Although prior background isn't required, Ellison can be fairly technical at times, which doesn't exactly make this a popular work. Some subjects he beats to death. One of those being the 46 page chapter on natural contraception achieved through low metabolic energy/breastfeeding. Connoisseurs of the subject will be interested, but I wouldn't have minded a 3 - 5 page summary instead. Sans the historical background of the debate it can be sound-bited into:
Nature's contraceptive (amenorrhea after childbirth while breastfeeding) helps to prevent a woman from being saddled with the untenable task of metabolizing for three by scaling its effectiveness to the mother's available metabolic energy. (p. 126)Overall, it's a worthwhile account for those interested in evolutionary biology and/or reproduction who don't mind more detail than provided in more popular treatments (which tend to completely omit the evolutionary significance).
from the publisher:
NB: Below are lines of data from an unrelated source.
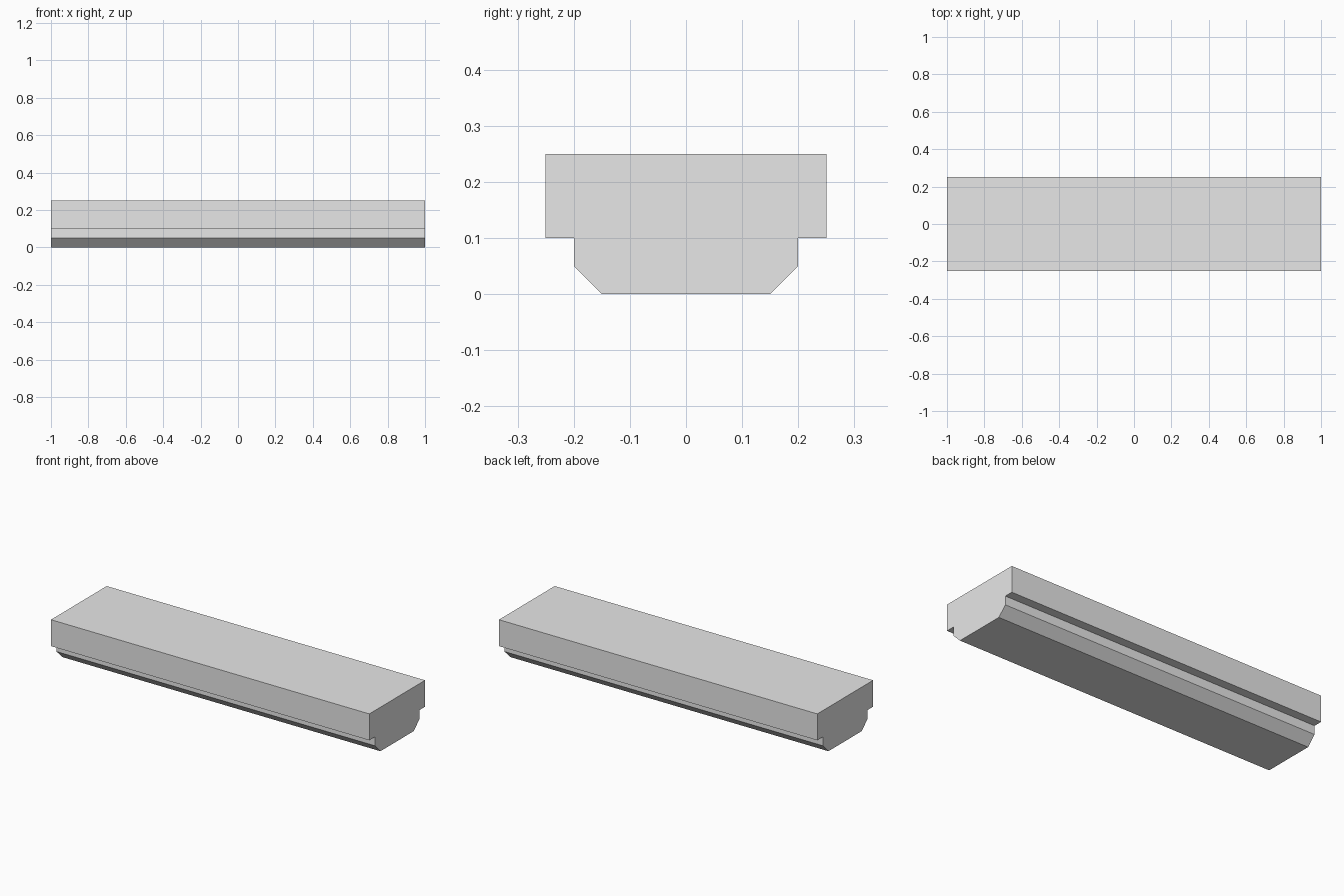
import bpy
import bmesh

if "Cube" in bpy.data.objects:
    bpy.data.objects.remove(bpy.data.objects["Cube"])

# Plain grey material
grey = bpy.data.materials.new("light grey")
grey.diffuse_color = (0.8, 0.8, 0.8, 1.0)
grey.use_nodes = True
grey.node_tree.nodes["Principled BSDF"].inputs["Base Color"].default_value = grey.diffuse_color

# Half cross-section (y, z), mirrored to the other side
half = [(0.15, 0.0), (0.20, 0.05), (0.20, 0.10), (0.25, 0.10), (0.25, 0.25)]
profile = half + [(-y, z) for y, z in reversed(half)]

# Beam: the profile swept along x
bm = bmesh.new()
end = bm.faces.new([bm.verts.new((-1.0, y, z)) for y, z in profile])
swept = bmesh.ops.extrude_face_region(bm, geom=[end])
verts = [g for g in swept["geom"] if isinstance(g, bmesh.types.BMVert)]
bmesh.ops.translate(bm, verts=verts, vec=(2.0, 0, 0))
bmesh.ops.recalc_face_normals(bm, faces=bm.faces)

mesh = bpy.data.meshes.new("stepped_beam")
bm.to_mesh(mesh)
bm.free()
mesh.materials.append(grey)
beam = bpy.data.objects.new("stepped_beam", mesh)
bpy.context.collection.objects.link(beam)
Reproduction is among the most basic of human biological functions, both for our distant ancestors and for ourselves, whether we live on the plains of Africa or in North American suburbs. Our reproductive biology unites us as a species, but it has also been an important engine of our evolution. In the way our bodies function today we can see both the imprint of our formative past and implications for our future. It is the infinitely subtle and endlessly dramatic story of human reproduction and its evolutionary context that Peter T. Ellison tells in On Fertile Ground.
Ranging from the latest achievements of modern fertility clinics to the lives of subsistence farmers in the rain forests of Africa, this book offers both a remarkably broad and a minutely detailed exploration of human reproduction. Ellison, a leading pioneer in the field, combines the perspectives of anthropology, stressing the range and variation of human experience; ecology, sensitive to the two-way interactions between humans and their environments; and evolutionary biology, emphasizing a functional understanding of human reproductive biology and its role in our evolutionary history.
Whether contrasting female athletes missing their periods and male athletes using anabolic steroids with Polish farm women and hunter-gatherers in Paraguay, or exploring the intricate choreography of an implanting embryo or of a nursing mother and her child, On Fertile Ground advances a rich and deeply satisfying explanation of the mechanisms by which we reproduce and the evolutionary forces behind their design.
Peter T. Ellison is Harvard College Professor, Professor of Anthropology, and Dean of the Graduate School of Arts and Sciences, Harvard University.
On Fertile Ground is a fine overview of the role of hormones in human reproduction, and of the way hormones and behavior interact. Authoritative and lively, it is the best place to start. --Melvin Konner, Emory University[an error occurred while processing this directive]
A splendid synthesis by one of the pioneers in the study of the evolution of the human reproductive system. Ellison provides a readable, marvelously informative account of the physiology of reproduction as it relates to women's lives. --Sara Blaffer Hrdy, author of Mother Nature
"Because of the many subfields it covers, not to mention the contradictory claims made by its practitioners, human reproduction has been a difficult topic for non-specialists to master. Peter Ellison has now turned a fearsome set of data-rich puzzles into a single elegant story. On Fertile Ground shows readers where the intellectual problems lie, what's wrong with past solutions, and why his views are right. On Fertile Ground is a riveting tale of adaptation and a major contribution to mammalian evolutionary ecology. It shows science at its best. --Richard Wrangham, author of Demonic Males